■ **Work request**
This exercise calls for the line with "(0.74, -0.23, 0.75)])", the line with "# Front facet rim, from top to bottom point", and all lines between them in the material below, output exactly and with no other lines.

━━━━━━━━━━━━━━━━━━━━

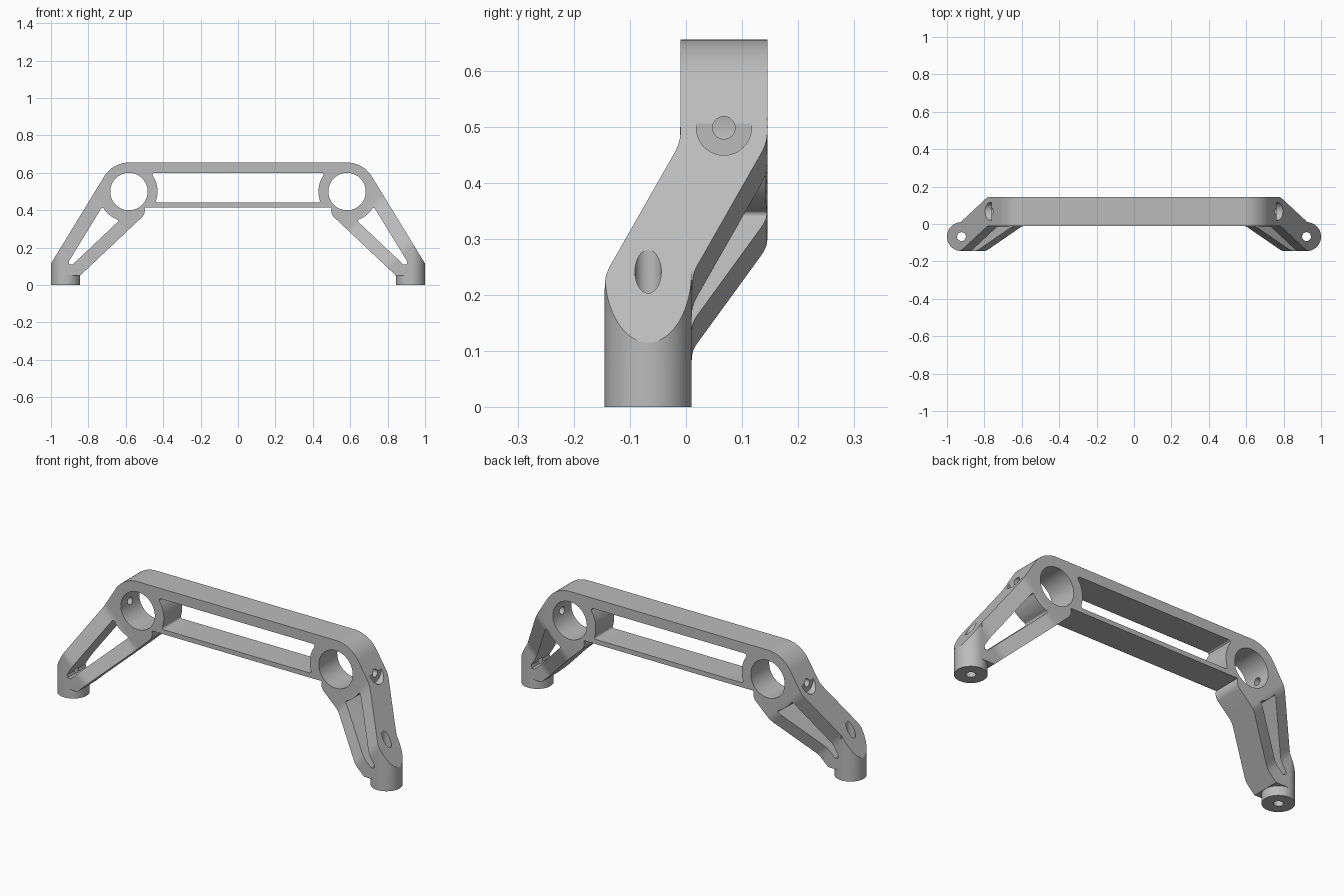
import bpy, bmesh
from math import sin, cos, tan, pi, radians
from mathutils import Vector

cube = bpy.data.objects.get("Cube")
if cube:
    bpy.data.objects.remove(cube, do_unlink=True)

grey = bpy.data.materials.new("matte grey")
grey.use_nodes = True
tone = (0.5, 0.5, 0.5, 1)
grey.diffuse_color = tone
grey.node_tree.nodes["Principled BSDF"].inputs["Base Color"].default_value = tone

RING = Vector((0.583, 0.5))      # ring centre, x and z
FOOT = Vector((0.9225, -0.0675))  # foot centre, x and y
FOOT_R = 0.0775
Y0, Y1 = -0.01, 0.145            # beam depth


def arc(c, r, a, b, n=16):
    return [(c[0] + r * cos(radians(a + (b - a) * i / n)),
             c[1] + r * sin(radians(a + (b - a) * i / n))) for i in range(n + 1)]


def fillet(points, corners, n=6):
    """Round the listed corners: {index: radius}."""
    out = []
    for i, p in enumerate(points):
        p = Vector(p)
        if i not in corners:
            out.append(p)
            continue
        r = corners[i]
        u = (Vector(points[i - 1]) - p).normalized()
        v = (Vector(points[(i + 1) % len(points)]) - p).normalized()
        half = u.angle(v) / 2
        centre = p + (u + v).normalized() * (r / sin(half))
        start = p + u * (r / tan(half)) - centre
        end = p + v * (r / tan(half)) - centre
        for k in range(n + 1):
            out.append(centre + start.lerp(end, k / n).normalized() * r)
    return out


def flip(points):
    return [(-p[0], p[1]) for p in reversed(points)]


def prism(name, points, axis, lo, hi):
    """Extrude a flat outline along an axis."""
    place = {"x": lambda a, b, t: (t, a, b),
             "y": lambda a, b, t: (a, t, b),
             "z": lambda a, b, t: (a, b, t)}[axis]
    bm = bmesh.new()
    face = bm.faces.new([bm.verts.new(place(p[0], p[1], lo)) for p in points])
    top = bmesh.ops.extrude_face_region(bm, geom=[face])["geom"]
    shift = Vector(place(0, 0, hi - lo))
    for v in top:
        if isinstance(v, bmesh.types.BMVert):
            v.co += shift
    bmesh.ops.recalc_face_normals(bm, faces=bm.faces)
    mesh = bpy.data.meshes.new(name)
    bm.to_mesh(mesh)
    bm.free()
    obj = bpy.data.objects.new(name, mesh)
    bpy.context.collection.objects.link(obj)
    mesh.materials.append(grey)
    return obj


def carve(obj, cutters, operation="DIFFERENCE"):
    bpy.context.view_layer.objects.active = obj
    for c in cutters:
        mod = obj.modifiers.new("carve", "BOOLEAN")
        mod.operation, mod.solver, mod.object = operation, "EXACT", c
        bpy.ops.object.modifier_apply(modifier=mod.name)
    for c in cutters:
        bpy.data.objects.remove(c, do_unlink=True)


def circle(c, r, n=48):
    return arc(c, r, 0, 360, n)[:-1]


# Frame outline seen from the front
half = [(0.49, 0.385), (0.845, 0.05), (1.0, 0.05), (1.0, 0.115)]
half += arc(RING, 0.155, 31.5, 90)
half = fillet(half, {0: 0.05})
frame = prism("frame", [tuple(p) for p in half] + flip(half), "y", Y0, Y1)

# Ring bores, leg windows and the long beam window
cuts = []
leg = arc(RING, 0.163, -71.5, -29.4, 8)
leg = fillet(leg + [(0.957, 0.041)], {0: 0.008, 8: 0.008, 9: 0.0135})
for shape in (circle(RING, 0.1, 64), leg):
    for s in (shape, flip(shape)):
        cuts.append(prism("cutter", s, "y", -0.5, 0.5))
side = arc(RING, 0.153, 203, 139, 10)
slot = fillet(flip(side) + side, {0: 0.01, 10: 0.01, 11: 0.01, 21: 0.01})
cuts.append(prism("cutter", slot, "y", -0.5, 0.5))
carve(frame, cuts)

# Sweep the legs forward between two soft bends
BENDS, BLEND, DROP = (0.31, 0.692), 0.03, 0.135


def ramp(t):
    if abs(t) < BLEND:
        return (t + BLEND) ** 2 / (4 * BLEND)
    return max(t, 0)


bm = bmesh.new()
bm.from_mesh(frame.data)
bmesh.ops.triangulate(bm, faces=bm.faces)
for sign in (1, -1):
    for bend in BENDS:
        for k in range(-3, 4):
            bmesh.ops.bisect_plane(
                bm, geom=bm.verts[:] + bm.edges[:] + bm.faces[:], dist=1e-5,
                plane_co=(sign * (bend + k * BLEND / 3), 0, 0),
                plane_no=(sign, 0, -1))
for v in bm.verts:
    u = abs(v.co.x) - v.co.z
    v.co.y -= DROP * (ramp(u - BENDS[0]) - ramp(u - BENDS[1])) / (BENDS[1] - BENDS[0])
bmesh.ops.dissolve_limit(bm, angle_limit=radians(0.5), verts=bm.verts, edges=bm.edges)
bm.to_mesh(frame.data)
bm.free()

# Round the outer ends of the legs over the feet
end = [(FOOT.x, -0.4)] + arc(FOOT, FOOT_R, -90, 90, 32) + [(FOOT.x, 0.4)]
carve(frame, [prism("cutter", end + flip(end), "z", -0.2, 1)], "INTERSECT")

# Screw bores: upright through the feet, sideways into the rings
cuts = []
for sign in (1, -1):
    centre = (sign * FOOT.x, FOOT.y)
    foot = prism("left_foot" if sign > 0 else "right_foot",
                 circle(centre, FOOT_R, 64), "z", 0, 0.05)
    carve(foot, [prism("cutter", circle(centre, 0.0235), "z", -0.1, 0.2)])
    cuts.append(prism("cutter", circle(centre, 0.0235), "z", -0.1, 0.5))
    pocket = (0.0675, 0.498)
    for r, x0, x1 in ((0.049, 0.761, 0.95), (0.02, 0.6, 0.85)):
        cuts.append(prism("cutter", circle(pocket, r), "x", sign * x0, sign * x1))
carve(frame, cuts)

# Smooth curved walls, keep crisp edges
for obj in bpy.context.collection.objects:
    if obj.name in ("frame", "left_foot", "right_foot"):
        bpy.ops.object.select_all(action="DESELECT")
        obj.select_set(True)
        bpy.context.view_layer.objects.active = obj
        bpy.ops.object.shade_smooth_by_angle(angle=radians(30))
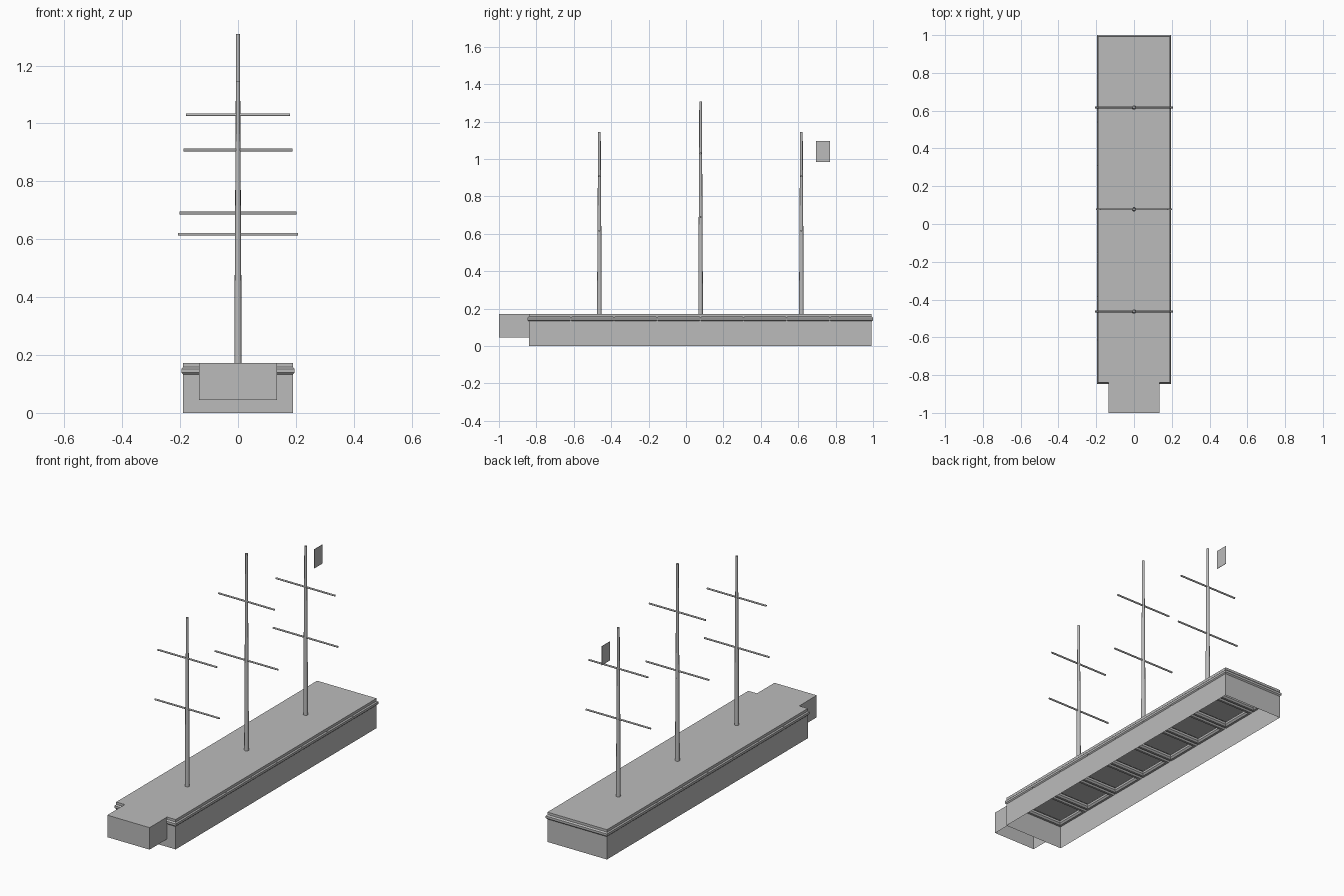
import bpy, bmesh, math
from mathutils import Matrix

if "Cube" in bpy.data.objects:
    bpy.data.objects.remove(bpy.data.objects["Cube"])

grey = bpy.data.materials.new("plain grey")
grey.diffuse_color = (0.5, 0.5, 0.5, 1)
grey.use_nodes = True
grey.node_tree.nodes["Principled BSDF"].inputs["Base Color"].default_value = grey.diffuse_color


def finish(name, bm, smooth=False):
    me = bpy.data.meshes.new(name)
    bm.to_mesh(me)
    bm.free()
    me.materials.append(grey)
    ob = bpy.data.objects.new(name, me)
    bpy.context.collection.objects.link(ob)
    if smooth:
        bpy.context.view_layer.objects.active = ob
        ob.select_set(True)
        bpy.ops.object.shade_smooth_by_angle(angle=math.radians(50))
        ob.select_set(False)
    return ob


def box(name, lo, hi, drop=()):
    """Box between two corners, leaving out faces whose normal is listed."""
    bm = bmesh.new()
    bmesh.ops.create_cube(bm, size=1)
    bm.normal_update()
    gone = [f for f in bm.faces if tuple(round(c) for c in f.normal) in drop]
    bmesh.ops.delete(bm, geom=gone, context='FACES')
    for v in bm.verts:
        v.co = [l + (c + 0.5) * (h - l) for l, h, c in zip(lo, hi, v.co)]
    return finish(name, bm)


def cone(bm, matrix, r1, r2, depth, sides=12):
    bmesh.ops.create_cone(bm, cap_ends=True, segments=sides, radius1=r1,
                          radius2=r2, depth=depth, matrix=matrix)


DOWN, BACK = (0, 0, -1), (0, 1, 0)
TOP = 0.172

# Hollow hull and bow, both open underneath
box("hull", (-0.19, -0.84, 0), (0.19, 0.993, TOP), (DOWN,))
box("bow", (-0.135, -1, 0.045), (0.135, -0.84, TOP), (DOWN, BACK))


# Rounded frames forming the side rail, with cross beams inside the hull
def rail_frame(name, y0, y1, half_x=0.196, r=0.015, z=0.145, sides=8):
    bm = bmesh.new()
    yc, hy = (y0 + y1) / 2, (y1 - y0) / 2 - r
    hx = half_x - r
    rings = []
    for sx, sy in ((-1, -1), (1, -1), (1, 1), (-1, 1)):
        ring = []
        for k in range(sides):
            t = (k + 0.5) * math.tau / sides
            a = r * math.cos(t) / math.cos(math.pi / sides)
            h = r * math.sin(t) / math.cos(math.pi / sides)
            ring.append(bm.verts.new((sx * (hx + a), yc + sy * (hy + a), z + h)))
        rings.append(ring)
    for i in range(4):
        a, b = rings[i], rings[(i + 1) % 4]
        for k in range(sides):
            n = (k + 1) % sides
            bm.faces.new((a[k], b[k], b[n], a[n]))
    bmesh.ops.recalc_face_normals(bm, faces=bm.faces[:])
    finish(name, bm)


COUNT, START, END = 8, -0.847, 1.0
PITCH = (END - START) / COUNT
for i in range(COUNT):
    rail_frame(f"rail_frame_{i + 1}", START + i * PITCH, START + (i + 1) * PITCH)


# Masts in three tapering lengths, each with two yards (height, half length)
def mast(label, y, joints, yards):
    bm = bmesh.new()
    radii = ((0.0125, 0.0105), (0.0100, 0.0085), (0.0080, 0.0070))
    for z0, z1, (r1, r2) in zip(joints, joints[1:], radii):
        cone(bm, Matrix.Translation((0, y, (z0 + z1) / 2)), r1, r2, z1 - z0)
    finish(f"{label}_mast", bm, True)
    for place, (z, half) in zip(("lower", "upper"), yards):
        bm = bmesh.new()
        turn = Matrix.Rotation(math.pi / 2, 4, 'Y')
        cone(bm, Matrix.Translation((0, y, z)) @ turn, 0.005, 0.005, 2 * half, 8)
        finish(f"{label}_{place}_yard", bm, True)


SHORT = (TOP, 0.62, 0.91, 1.145)
SHORT_YARDS = ((0.617, 0.207), (0.908, 0.189))
mast("front", -0.463, SHORT, SHORT_YARDS)
mast("main", 0.078, (TOP, 0.65, 1.01, 1.308), ((0.69, 0.202), (1.03, 0.18)))
mast("rear", 0.617, SHORT, SHORT_YARDS)

# Flag behind the rear mast
box("flag", (-0.001, 0.695, 0.985), (0.001, 0.77, 1.095))
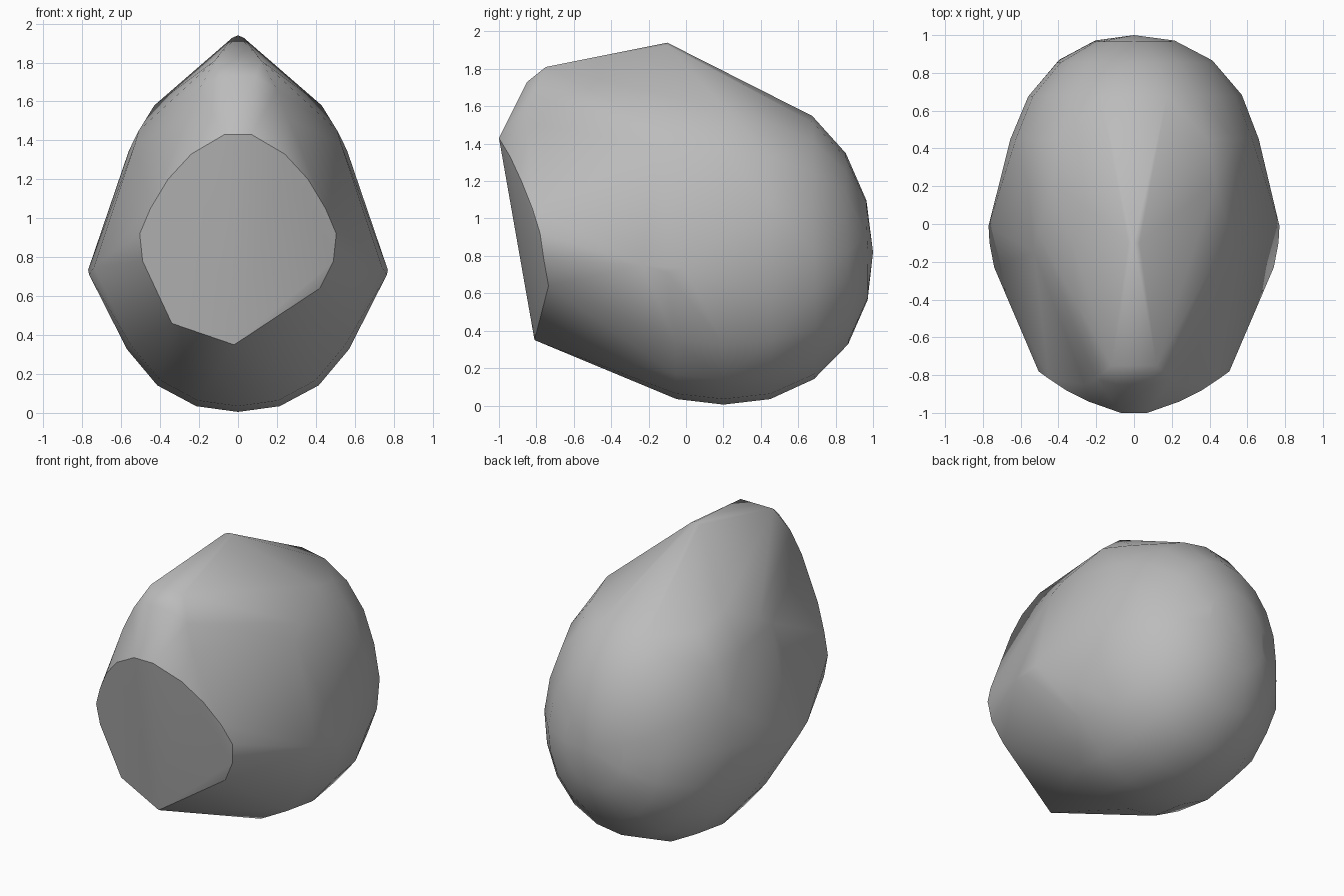
import bpy, bmesh, math
from mathutils import Vector

old = bpy.data.objects.get("Cube")
if old:
    bpy.data.objects.remove(old, do_unlink=True)

# Single stone colour
grey = bpy.data.materials.new("stone grey")
grey.use_nodes = True
colour = (0.5, 0.5, 0.5, 1)
grey.diffuse_color = colour
grey.node_tree.nodes["Principled BSDF"].inputs["Base Color"].default_value = colour

bm = bmesh.new()


def add_pair(points):
    """Add each point together with its mirror image across x = 0."""
    for x, y, z in points:
        bm.verts.new((x, y, z))
        if x:
            bm.verts.new((-x, y, z))


# Rounded back and belly: a slightly boxy ellipsoid, fuller underneath
SEG = 20
for i in range(SEG // 2 + 1):
    polar = 2 * math.pi * i / SEG
    for j in range(SEG):
        turn = 2 * math.pi * j / SEG
        d = Vector((math.sin(polar) * math.cos(turn), math.cos(polar),
                    math.sin(polar) * math.sin(turn)))
        power = 2.07 if d.z > 0 else 2.2
        d /= sum(abs(c) ** power for c in d) ** (1 / power)
        x = 0.685 * d.x
        y = 0.2 + 0.8 * d.y
        z = 0.82 + d.z * (0.89 if d.z > 0 else 0.815)
        flank = abs(x) > 0.6 and y < 0.4
        if y > -0.2 and z < 1.62 and not flank:
            bm.verts.new((x, y, z))

# Top peak, side corners and shoulder ridge
add_pair([(0, -0.1, 1.94), (0.03, -0.1, 1.927)])
add_pair([(0.765, -0.1, 0.71), (0.77, -0.01, 0.735), (0.74, -0.23, 0.75)])
add_pair([(0.53, -0.15, 1.38), (0.51, -0.05, 1.45), (0.43, 0.22, 1.58)])

# Brow above the front facet
add_pair([(0.12, -0.75, 1.81), (0.09, -0.85, 1.73), (0.2, -0.82, 1.66),
          (0.26, -0.85, 1.51), (0.25, -0.69, 1.6), (0.35, -0.6, 1.4), (0.41, -0.5, 1.25)])

# Front facet rim, from top to bottom point
add_pair([(0.07, -1, 1.43), (0.24, -0.94, 1.33), (0.36, -0.88, 1.2),
          (0.45, -0.82, 1.05), (0.505, -0.78, 0.92), (0.49, -0.76, 0.78),
          (0.42, -0.735, 0.64)])
bm.verts.new((-0.34, -0.75, 0.46))
bm.verts.new((-0.02, -0.81, 0.35))

# Wrap everything in one convex skin
bmesh.ops.convex_hull(bm, input=bm.verts)
loose = [v for v in bm.verts if not v.link_faces]
bmesh.ops.delete(bm, geom=loose, context="VERTS")
bmesh.ops.recalc_face_normals(bm, faces=bm.faces)


def on_facet(face):
    return all(v.co.y < -0.73 and v.co.z < 1.45 for v in face.verts)


# Smooth shading with a crisp rim around the front facet
for face in bm.faces:
    face.smooth = True
for edge in bm.edges:
    if sum(on_facet(f) for f in edge.link_faces) == 1:
        edge.smooth = False

mesh = bpy.data.meshes.new("boulder")
bm.to_mesh(mesh)
bm.free()
mesh.materials.append(grey)
boulder = bpy.data.objects.new("boulder", mesh)
bpy.context.collection.objects.link(boulder)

━━━━━━━━━━━━━━━━━━━━

■ **Answer space**
add_pair([(0.765, -0.1, 0.71), (0.77, -0.01, 0.735), (0.74, -0.23, 0.75)])
add_pair([(0.53, -0.15, 1.38), (0.51, -0.05, 1.45), (0.43, 0.22, 1.58)])

# Brow above the front facet
add_pair([(0.12, -0.75, 1.81), (0.09, -0.85, 1.73), (0.2, -0.82, 1.66),
          (0.26, -0.85, 1.51), (0.25, -0.69, 1.6), (0.35, -0.6, 1.4), (0.41, -0.5, 1.25)])

# Front facet rim, from top to bottom point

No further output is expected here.